However, despite some early successes, including Montenegro’s general elections, Belgrade’s unification project faces several obstacles. The tripartite government coalition remains brittle and hangs by the slimmest parliamentary majority. The URA may conclude that its clean government idealism cannot be implemented with Serbian nationalists embroiled in corrupt foreign deals with Russian oligarchs and state-directed companies. The government could face charges of corruption and mismanagement that would undermine its initial public support.

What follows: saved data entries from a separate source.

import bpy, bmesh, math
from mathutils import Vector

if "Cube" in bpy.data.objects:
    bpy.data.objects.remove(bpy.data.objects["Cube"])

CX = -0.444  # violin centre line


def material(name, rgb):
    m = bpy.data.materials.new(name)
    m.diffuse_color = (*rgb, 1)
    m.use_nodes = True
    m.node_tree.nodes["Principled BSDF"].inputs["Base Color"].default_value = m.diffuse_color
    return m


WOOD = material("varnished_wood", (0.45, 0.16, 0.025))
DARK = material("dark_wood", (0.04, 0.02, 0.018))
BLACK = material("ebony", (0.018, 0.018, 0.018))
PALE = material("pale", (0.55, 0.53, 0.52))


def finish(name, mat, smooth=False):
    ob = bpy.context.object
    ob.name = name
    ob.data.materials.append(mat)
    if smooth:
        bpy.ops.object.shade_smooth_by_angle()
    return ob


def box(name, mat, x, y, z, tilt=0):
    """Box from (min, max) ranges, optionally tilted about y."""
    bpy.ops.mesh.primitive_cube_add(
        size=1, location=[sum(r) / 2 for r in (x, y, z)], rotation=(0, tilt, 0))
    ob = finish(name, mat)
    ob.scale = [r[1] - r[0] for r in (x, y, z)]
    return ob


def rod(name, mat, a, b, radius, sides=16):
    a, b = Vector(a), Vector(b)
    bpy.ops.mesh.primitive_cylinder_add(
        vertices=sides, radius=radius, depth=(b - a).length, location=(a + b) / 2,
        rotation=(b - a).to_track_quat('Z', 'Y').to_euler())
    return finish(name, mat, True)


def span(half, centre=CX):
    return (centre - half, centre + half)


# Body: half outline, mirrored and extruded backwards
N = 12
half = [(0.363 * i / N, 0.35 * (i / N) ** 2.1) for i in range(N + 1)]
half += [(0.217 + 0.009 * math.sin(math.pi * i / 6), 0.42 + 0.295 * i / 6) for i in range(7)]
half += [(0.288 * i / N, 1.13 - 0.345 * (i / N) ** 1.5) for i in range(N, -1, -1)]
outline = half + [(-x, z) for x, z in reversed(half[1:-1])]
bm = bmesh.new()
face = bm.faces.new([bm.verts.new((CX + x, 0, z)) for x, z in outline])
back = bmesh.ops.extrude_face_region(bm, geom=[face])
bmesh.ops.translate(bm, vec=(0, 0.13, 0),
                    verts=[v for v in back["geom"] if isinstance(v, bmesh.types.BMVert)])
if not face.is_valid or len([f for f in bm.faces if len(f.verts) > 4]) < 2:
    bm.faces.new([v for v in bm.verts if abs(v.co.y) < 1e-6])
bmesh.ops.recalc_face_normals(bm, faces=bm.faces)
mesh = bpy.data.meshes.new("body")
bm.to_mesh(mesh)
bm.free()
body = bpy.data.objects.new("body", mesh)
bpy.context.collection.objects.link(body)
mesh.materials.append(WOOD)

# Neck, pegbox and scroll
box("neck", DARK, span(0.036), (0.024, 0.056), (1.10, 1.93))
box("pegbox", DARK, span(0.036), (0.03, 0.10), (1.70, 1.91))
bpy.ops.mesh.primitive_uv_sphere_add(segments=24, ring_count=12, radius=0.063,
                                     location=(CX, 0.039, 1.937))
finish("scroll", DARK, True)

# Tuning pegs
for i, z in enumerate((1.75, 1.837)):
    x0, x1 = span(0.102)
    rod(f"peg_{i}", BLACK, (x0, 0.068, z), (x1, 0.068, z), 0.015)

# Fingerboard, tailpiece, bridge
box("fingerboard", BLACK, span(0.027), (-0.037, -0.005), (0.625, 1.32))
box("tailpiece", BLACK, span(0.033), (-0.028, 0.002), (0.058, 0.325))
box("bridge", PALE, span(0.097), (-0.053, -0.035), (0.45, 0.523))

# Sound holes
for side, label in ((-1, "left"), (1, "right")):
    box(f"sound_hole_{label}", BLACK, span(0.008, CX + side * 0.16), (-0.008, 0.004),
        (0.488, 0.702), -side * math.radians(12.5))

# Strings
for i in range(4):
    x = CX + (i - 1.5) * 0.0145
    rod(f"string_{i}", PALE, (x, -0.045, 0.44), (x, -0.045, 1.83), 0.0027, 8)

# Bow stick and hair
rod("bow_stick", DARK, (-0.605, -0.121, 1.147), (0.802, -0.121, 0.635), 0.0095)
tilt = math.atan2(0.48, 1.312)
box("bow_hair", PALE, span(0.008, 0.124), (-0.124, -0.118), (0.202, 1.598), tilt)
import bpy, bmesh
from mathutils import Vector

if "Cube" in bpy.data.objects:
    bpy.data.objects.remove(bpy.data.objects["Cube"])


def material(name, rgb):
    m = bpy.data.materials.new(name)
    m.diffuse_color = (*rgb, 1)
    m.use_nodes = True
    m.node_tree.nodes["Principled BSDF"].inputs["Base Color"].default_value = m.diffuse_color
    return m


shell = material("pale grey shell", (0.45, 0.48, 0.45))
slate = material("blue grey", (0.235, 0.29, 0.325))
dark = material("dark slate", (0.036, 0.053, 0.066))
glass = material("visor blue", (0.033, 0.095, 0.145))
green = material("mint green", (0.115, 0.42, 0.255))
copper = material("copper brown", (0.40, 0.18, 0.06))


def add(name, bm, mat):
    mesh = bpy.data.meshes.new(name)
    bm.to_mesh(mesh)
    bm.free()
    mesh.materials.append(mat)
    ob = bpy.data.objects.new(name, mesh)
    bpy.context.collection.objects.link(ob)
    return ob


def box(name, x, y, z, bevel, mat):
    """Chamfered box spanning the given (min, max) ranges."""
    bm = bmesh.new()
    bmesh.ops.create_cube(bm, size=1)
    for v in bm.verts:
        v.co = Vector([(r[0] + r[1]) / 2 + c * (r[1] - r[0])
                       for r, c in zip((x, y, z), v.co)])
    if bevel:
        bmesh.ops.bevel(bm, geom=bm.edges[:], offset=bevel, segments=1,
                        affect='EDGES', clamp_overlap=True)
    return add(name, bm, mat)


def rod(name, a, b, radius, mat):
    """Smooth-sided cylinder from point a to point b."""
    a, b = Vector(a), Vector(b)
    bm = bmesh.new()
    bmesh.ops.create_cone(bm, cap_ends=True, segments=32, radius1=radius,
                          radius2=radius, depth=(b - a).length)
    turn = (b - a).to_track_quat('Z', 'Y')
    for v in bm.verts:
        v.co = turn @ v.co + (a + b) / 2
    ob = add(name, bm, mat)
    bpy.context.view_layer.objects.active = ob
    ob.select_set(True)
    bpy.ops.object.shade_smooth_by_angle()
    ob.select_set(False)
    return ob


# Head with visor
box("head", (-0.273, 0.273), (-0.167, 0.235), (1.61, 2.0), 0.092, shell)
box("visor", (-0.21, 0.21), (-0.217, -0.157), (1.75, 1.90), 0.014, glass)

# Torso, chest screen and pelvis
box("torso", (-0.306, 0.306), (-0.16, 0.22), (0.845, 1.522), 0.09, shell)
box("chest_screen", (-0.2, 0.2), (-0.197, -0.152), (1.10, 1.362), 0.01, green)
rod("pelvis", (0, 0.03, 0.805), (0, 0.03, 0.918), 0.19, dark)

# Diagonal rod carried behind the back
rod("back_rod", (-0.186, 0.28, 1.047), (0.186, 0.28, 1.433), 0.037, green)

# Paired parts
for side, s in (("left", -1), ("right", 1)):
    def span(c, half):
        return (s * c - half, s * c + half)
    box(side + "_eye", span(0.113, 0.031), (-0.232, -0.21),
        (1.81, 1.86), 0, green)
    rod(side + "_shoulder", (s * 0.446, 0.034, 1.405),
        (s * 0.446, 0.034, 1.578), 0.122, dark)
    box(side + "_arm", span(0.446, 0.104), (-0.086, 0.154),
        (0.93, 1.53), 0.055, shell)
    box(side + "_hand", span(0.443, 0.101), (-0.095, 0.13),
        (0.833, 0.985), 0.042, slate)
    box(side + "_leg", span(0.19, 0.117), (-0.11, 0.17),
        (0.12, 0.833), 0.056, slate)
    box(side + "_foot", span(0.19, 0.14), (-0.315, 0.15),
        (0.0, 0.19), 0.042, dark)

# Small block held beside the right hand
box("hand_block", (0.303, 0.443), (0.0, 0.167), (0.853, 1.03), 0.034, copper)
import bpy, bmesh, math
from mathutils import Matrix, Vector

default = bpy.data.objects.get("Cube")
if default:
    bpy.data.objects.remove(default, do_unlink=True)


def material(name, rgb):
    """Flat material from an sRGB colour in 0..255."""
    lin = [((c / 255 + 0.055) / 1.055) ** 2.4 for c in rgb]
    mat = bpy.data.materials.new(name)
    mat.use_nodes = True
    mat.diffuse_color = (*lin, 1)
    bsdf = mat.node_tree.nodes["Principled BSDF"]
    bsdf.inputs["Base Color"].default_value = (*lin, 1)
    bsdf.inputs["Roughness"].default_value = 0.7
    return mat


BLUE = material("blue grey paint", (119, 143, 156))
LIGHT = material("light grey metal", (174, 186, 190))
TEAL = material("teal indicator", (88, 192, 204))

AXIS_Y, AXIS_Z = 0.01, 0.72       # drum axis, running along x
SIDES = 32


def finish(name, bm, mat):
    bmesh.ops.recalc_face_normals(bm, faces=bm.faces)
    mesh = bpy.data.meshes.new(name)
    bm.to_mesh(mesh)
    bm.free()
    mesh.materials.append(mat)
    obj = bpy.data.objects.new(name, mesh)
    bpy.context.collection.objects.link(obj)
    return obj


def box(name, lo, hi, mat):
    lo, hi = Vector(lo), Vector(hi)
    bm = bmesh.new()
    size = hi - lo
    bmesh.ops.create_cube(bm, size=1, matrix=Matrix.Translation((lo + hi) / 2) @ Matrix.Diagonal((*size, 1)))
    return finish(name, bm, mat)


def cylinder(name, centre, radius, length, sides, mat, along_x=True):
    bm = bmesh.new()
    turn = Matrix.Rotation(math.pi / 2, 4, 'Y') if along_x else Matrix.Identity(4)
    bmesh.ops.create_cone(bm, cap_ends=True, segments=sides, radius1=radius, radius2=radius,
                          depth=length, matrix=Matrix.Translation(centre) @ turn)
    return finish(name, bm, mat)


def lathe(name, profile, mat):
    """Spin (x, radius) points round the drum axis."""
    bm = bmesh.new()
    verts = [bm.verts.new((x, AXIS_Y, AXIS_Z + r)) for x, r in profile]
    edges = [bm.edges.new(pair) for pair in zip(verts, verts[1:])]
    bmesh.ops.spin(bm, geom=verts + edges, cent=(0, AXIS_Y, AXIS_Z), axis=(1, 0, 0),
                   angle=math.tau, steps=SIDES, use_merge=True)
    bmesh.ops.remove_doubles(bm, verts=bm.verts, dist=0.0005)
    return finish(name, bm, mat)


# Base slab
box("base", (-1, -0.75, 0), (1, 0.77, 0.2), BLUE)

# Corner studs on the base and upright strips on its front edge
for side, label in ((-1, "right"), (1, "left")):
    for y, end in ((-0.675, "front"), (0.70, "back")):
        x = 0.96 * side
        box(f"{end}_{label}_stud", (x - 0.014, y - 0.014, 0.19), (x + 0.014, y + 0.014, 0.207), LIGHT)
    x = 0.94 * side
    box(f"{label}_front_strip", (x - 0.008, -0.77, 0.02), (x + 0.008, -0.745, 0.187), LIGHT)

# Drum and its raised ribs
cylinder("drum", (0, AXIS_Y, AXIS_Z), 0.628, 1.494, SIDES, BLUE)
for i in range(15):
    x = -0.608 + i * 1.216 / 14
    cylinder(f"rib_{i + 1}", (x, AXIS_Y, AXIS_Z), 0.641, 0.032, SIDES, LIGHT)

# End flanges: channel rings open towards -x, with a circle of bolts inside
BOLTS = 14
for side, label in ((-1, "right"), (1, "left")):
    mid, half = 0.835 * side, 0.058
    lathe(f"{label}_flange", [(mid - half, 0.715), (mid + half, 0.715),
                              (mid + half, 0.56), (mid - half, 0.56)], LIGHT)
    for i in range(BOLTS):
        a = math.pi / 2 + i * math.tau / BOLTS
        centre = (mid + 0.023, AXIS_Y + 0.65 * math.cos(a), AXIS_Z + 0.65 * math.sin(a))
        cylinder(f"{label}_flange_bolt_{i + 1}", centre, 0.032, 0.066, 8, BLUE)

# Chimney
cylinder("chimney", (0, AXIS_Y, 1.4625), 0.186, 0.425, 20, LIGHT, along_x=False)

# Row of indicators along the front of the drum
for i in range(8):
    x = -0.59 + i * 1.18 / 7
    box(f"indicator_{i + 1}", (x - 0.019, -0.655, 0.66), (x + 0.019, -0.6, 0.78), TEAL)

The resistance and backlash of the Montenegrin majority will also become more visible during attempts to undermine their identity. The law on religious property, designed to strengthen the role of the autocephalous Montenegrin Orthodox Church, has been overturned. The Serbian Orthodox Church seeks to tighten its clerico-imperial jurisdiction over Montenegro, cognizant that the Ukrainian Orthodox Church officially gained ecclesial independence from the Russian Orthodox Church in 2019 and is reclaiming much of the property appropriated by the Moscow patriarchate. Further anti-Montenegrin maneuvers may include the introduction of dual citizenship, so that non-resident Serbs can register in the census and vote in elections, and the pursuit of cultural and educational campaigns to turn Montenegrins into Serbs.
The DPS lost power largely because of public anger with corruption and cronyism, but it still remains the largest party and has a chance of rallying Montenegrins around a program of national self-defense from assault by Belgrade and Moscow. But it will need a broader political coalition, calculating that Serbia’s assault may actually strengthen Montenegrin identity. Support for statehood and NATO membership is reportedly rising in the country, with some polls indicating that 67% of citizens now back independence and 55% support NATO membership, with only 7% wanting a common state with Serbia and 20% a loose union.
The role of the Quint embassies (U.S., Germany, France, UK, Germany) will be important in the coming months to discourage any government decisions that generate open conflict. Above all, the Biden administration must become more active to undercut Vučić’s Greater Serbia goals through a three-pronged approach. First, the Serbia-Kosova dialogue has to be given teeth in line with Biden’s recent letter to Vučić calling for mutual state recognition. Second, a multi-national initiative must be launched to implement necessary constitutional changes in Bosnia-Herzegovina and develop a fully functioning state. And third, Vučić must be warned that political interference in Montenegro’s politics will rebound negatively against a government with destabilizing foreign connections. The tentacles of Kremlin influence in Belgrade and Podgorica need to be unearthed and amputated.
Janusz Bugajski is a Senior Fellow at the Jamestown Foundation in Washington DC. His recent book, Eurasian Disunion: Russia’s Vulnerable Flanks, is co-authored with Margarita Assenova. His upcoming book is entitled Failed State: Planning for Russia’s Rupture.